I don't want to get into too much detail here, but I have gone and will continue to go to great lengths to alert Granicus, even down to emailing individual employees. This will also include the exact code fix they need to apply and how it can be done in likely less than 10 minutes. I've actually written multiple code scripts because I can't be 100% sure of the backend issues and I want their architecture to still work perfectly with zero impact.

Sadly I'm not still sure that despite all this Granicus will act. I think it is very likely executives of a modern day corporate leadership would rather let the firm fail and cease to exist than change anything tangible. I know it sounds preposterous, but that was only a conclusion I came to after seeing over and over again this weird executive paralysis when confronted with cyber issues or anything related to the common good.

NOTE: Actually I wound up contacting NIST, (a Granicus customer!) and to the best of my knowledge they alerted Granicus + a few intrepid reporters + a very super intrepid reporter and caused them to act. Even if this function were still up, it would no longer work as the underlying issue has been fixed.

What is the other weird stuff you mentioned with Granicus?

I've talked about that a little in other posts and will detail that more in the future. But suffice to say, it is not just this open database. There are other things. And together it is very bad, very scary, and I really hope it is all just gross negligence. I don't know what comes after gross negligence, and I understand sometimes historical architecture choices and legacy IT leads to what looks like delusional choices that actually make quite a bit of sense. That being said I actually have a huge interest in computer history, work to restore decades old systems in my spare time, and have visited often the only two computer museums in the US (CHM in Mountain View and Paul Allen's wonderful small museum in South Seattle). Yet despite all of that I can't think of any legacy IT reason that would leave one to make their production database write-open to the world.

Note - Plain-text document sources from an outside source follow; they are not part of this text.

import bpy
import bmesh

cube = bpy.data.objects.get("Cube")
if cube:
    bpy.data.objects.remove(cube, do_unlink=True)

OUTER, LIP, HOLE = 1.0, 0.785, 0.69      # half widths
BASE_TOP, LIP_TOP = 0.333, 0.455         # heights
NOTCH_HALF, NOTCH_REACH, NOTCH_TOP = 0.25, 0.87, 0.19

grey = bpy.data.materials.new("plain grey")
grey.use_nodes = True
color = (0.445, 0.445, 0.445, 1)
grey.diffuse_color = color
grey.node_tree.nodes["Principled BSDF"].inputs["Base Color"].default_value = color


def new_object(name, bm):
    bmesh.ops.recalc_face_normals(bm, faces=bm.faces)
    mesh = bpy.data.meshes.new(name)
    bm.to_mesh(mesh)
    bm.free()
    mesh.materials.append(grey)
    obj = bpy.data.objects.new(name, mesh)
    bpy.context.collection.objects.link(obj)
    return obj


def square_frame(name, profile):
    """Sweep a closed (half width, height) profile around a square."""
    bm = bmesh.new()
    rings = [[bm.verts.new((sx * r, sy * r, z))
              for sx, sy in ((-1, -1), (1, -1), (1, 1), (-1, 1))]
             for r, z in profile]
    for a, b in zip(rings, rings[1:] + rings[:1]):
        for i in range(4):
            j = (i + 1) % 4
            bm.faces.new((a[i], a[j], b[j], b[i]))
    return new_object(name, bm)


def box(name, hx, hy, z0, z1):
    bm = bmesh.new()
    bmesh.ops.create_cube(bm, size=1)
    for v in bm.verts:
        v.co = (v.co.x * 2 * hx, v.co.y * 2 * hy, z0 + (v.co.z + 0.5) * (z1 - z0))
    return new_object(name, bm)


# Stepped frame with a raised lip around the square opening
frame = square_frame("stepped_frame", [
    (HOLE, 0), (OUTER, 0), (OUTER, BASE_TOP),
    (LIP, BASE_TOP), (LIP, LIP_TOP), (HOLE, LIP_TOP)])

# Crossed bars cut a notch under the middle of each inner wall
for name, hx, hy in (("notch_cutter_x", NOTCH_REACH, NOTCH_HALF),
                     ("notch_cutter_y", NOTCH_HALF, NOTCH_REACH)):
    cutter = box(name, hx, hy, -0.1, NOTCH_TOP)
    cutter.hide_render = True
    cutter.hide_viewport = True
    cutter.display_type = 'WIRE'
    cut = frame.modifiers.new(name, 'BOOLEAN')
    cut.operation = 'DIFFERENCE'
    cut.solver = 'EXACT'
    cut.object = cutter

What if you're wrong here though? Wow, that would be embarrassing.

I had to think a lot about this. This includes the notion of what being right means, and the likelihood others have noticed similar issues and not spoken up out of fear or because they are without some obscure technical knowledge. I had to think about whether more disasters been caused by lack of voices being raised, or being caused by false alarms; and if I am "wrong", whether I'm both able and willing to, in good faith, bear the consequences. In the end, I hope I am wrong. Because if I am right, there are 20 other similar instances in the back of my mind of similar companies with similar set ups and responsibility to Granicus I've seen in the last 12 months. That idea makes my fingers shake above the keyboard and I don't want to dwell on it again until I absolutely have to.